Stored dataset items
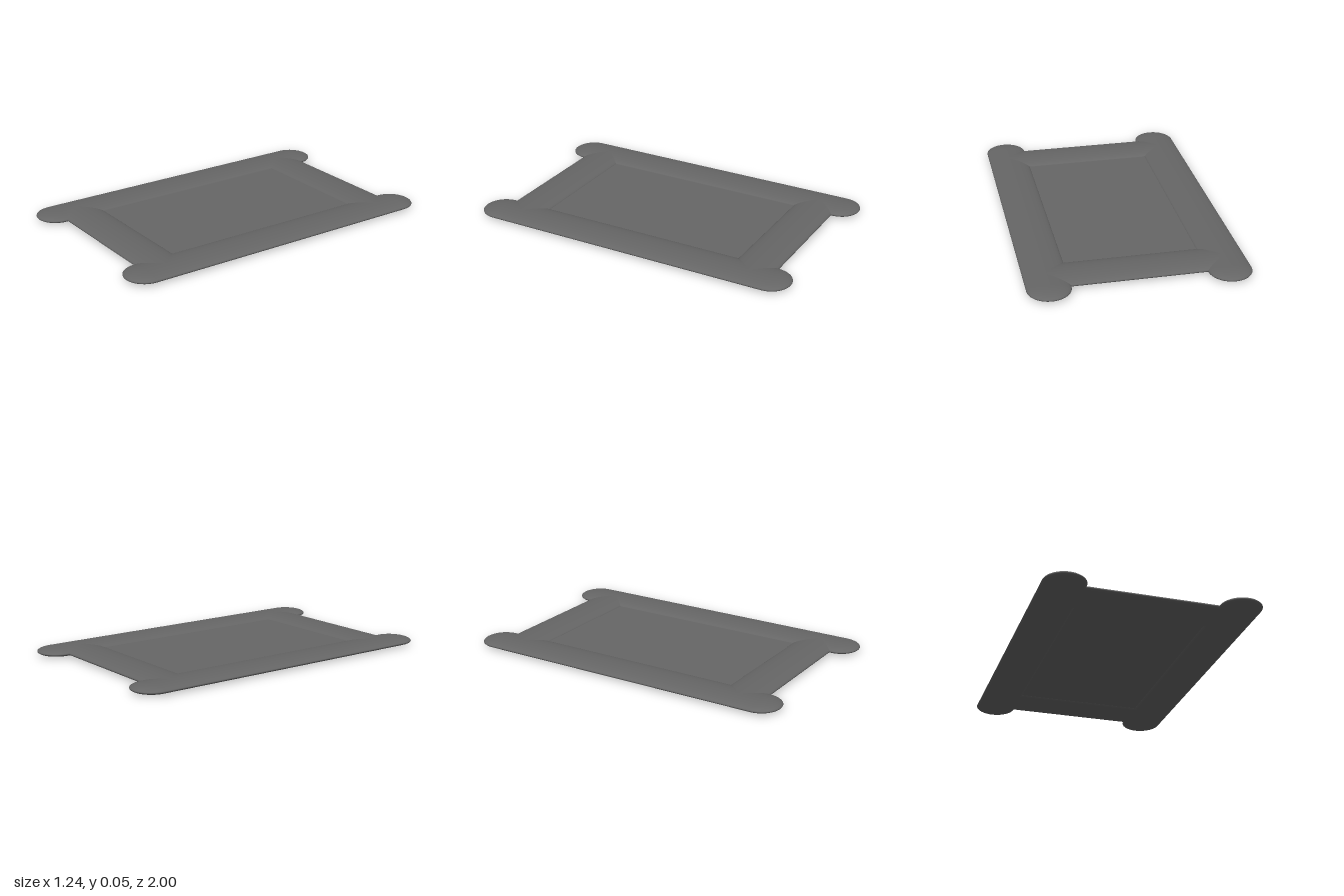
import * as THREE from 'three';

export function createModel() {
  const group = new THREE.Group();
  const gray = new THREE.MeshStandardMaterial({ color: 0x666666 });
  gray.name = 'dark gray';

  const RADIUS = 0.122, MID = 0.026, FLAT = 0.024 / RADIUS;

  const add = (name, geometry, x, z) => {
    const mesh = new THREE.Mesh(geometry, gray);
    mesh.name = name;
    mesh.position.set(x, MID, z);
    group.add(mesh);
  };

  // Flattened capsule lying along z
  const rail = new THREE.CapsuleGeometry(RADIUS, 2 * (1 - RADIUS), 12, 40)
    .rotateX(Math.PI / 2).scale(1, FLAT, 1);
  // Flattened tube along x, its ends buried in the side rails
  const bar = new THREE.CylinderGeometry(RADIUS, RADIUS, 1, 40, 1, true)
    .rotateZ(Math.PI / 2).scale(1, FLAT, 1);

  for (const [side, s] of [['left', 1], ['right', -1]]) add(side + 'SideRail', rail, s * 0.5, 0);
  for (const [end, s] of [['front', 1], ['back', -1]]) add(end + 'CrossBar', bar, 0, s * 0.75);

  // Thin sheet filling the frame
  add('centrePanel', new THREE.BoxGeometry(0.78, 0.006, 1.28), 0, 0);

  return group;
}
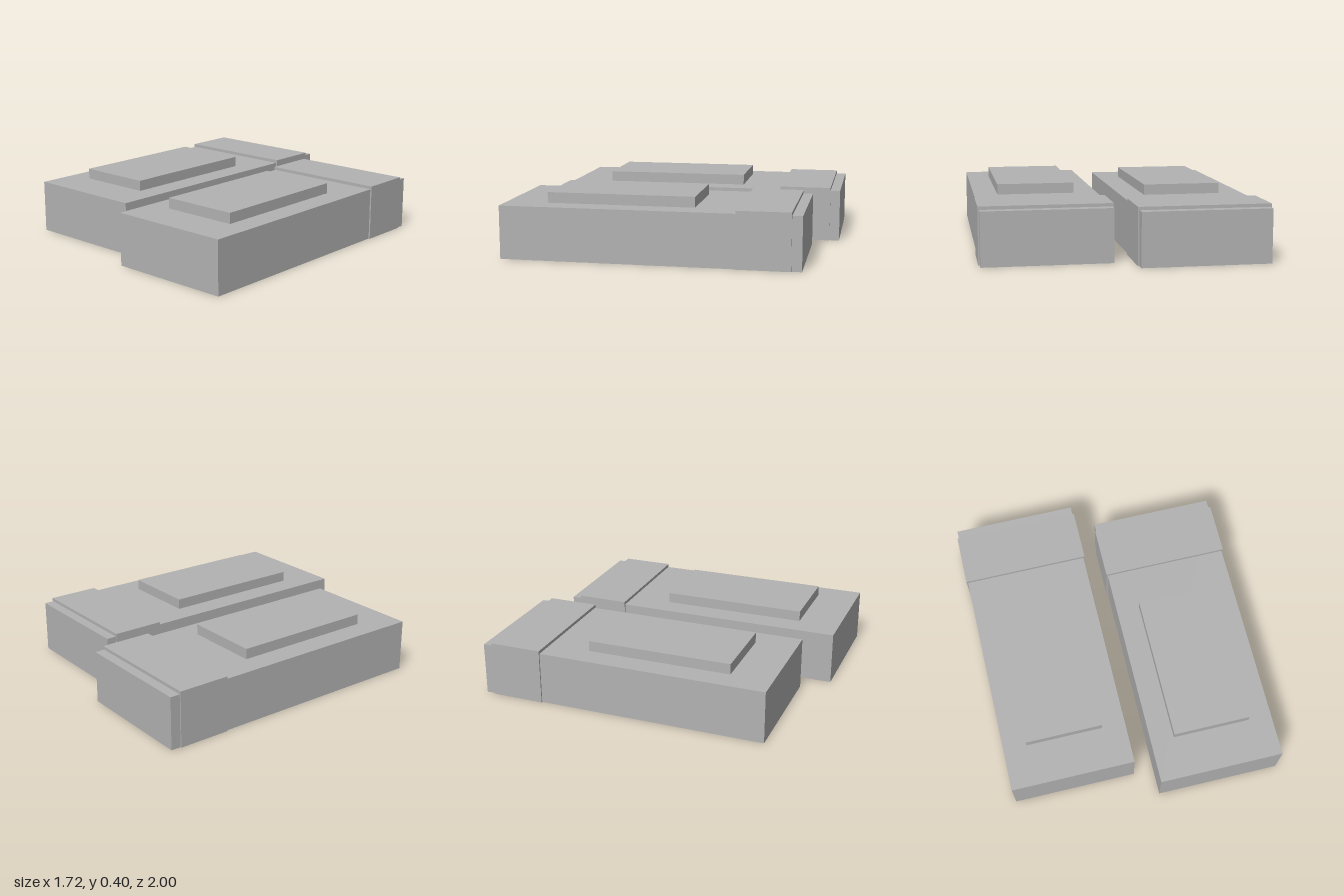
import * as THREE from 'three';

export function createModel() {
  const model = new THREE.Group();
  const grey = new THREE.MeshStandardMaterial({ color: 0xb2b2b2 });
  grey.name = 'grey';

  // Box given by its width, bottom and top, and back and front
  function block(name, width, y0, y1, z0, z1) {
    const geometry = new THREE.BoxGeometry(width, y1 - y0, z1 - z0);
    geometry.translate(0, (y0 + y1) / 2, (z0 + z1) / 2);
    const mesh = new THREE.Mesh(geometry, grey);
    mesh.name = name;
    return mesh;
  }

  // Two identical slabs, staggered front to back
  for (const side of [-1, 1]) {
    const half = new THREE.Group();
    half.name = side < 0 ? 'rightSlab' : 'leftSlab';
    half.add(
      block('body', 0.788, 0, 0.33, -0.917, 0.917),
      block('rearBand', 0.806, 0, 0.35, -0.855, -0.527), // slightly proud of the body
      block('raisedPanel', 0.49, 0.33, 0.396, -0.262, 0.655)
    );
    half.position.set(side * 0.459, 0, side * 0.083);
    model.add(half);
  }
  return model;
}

- TRY IT -
What lines above mention "gray"? Copy each one.

- SOLUTION -
  const gray = new THREE.MeshStandardMaterial({ color: 0x666666 });
  gray.name = 'dark gray';
    const mesh = new THREE.Mesh(geometry, gray);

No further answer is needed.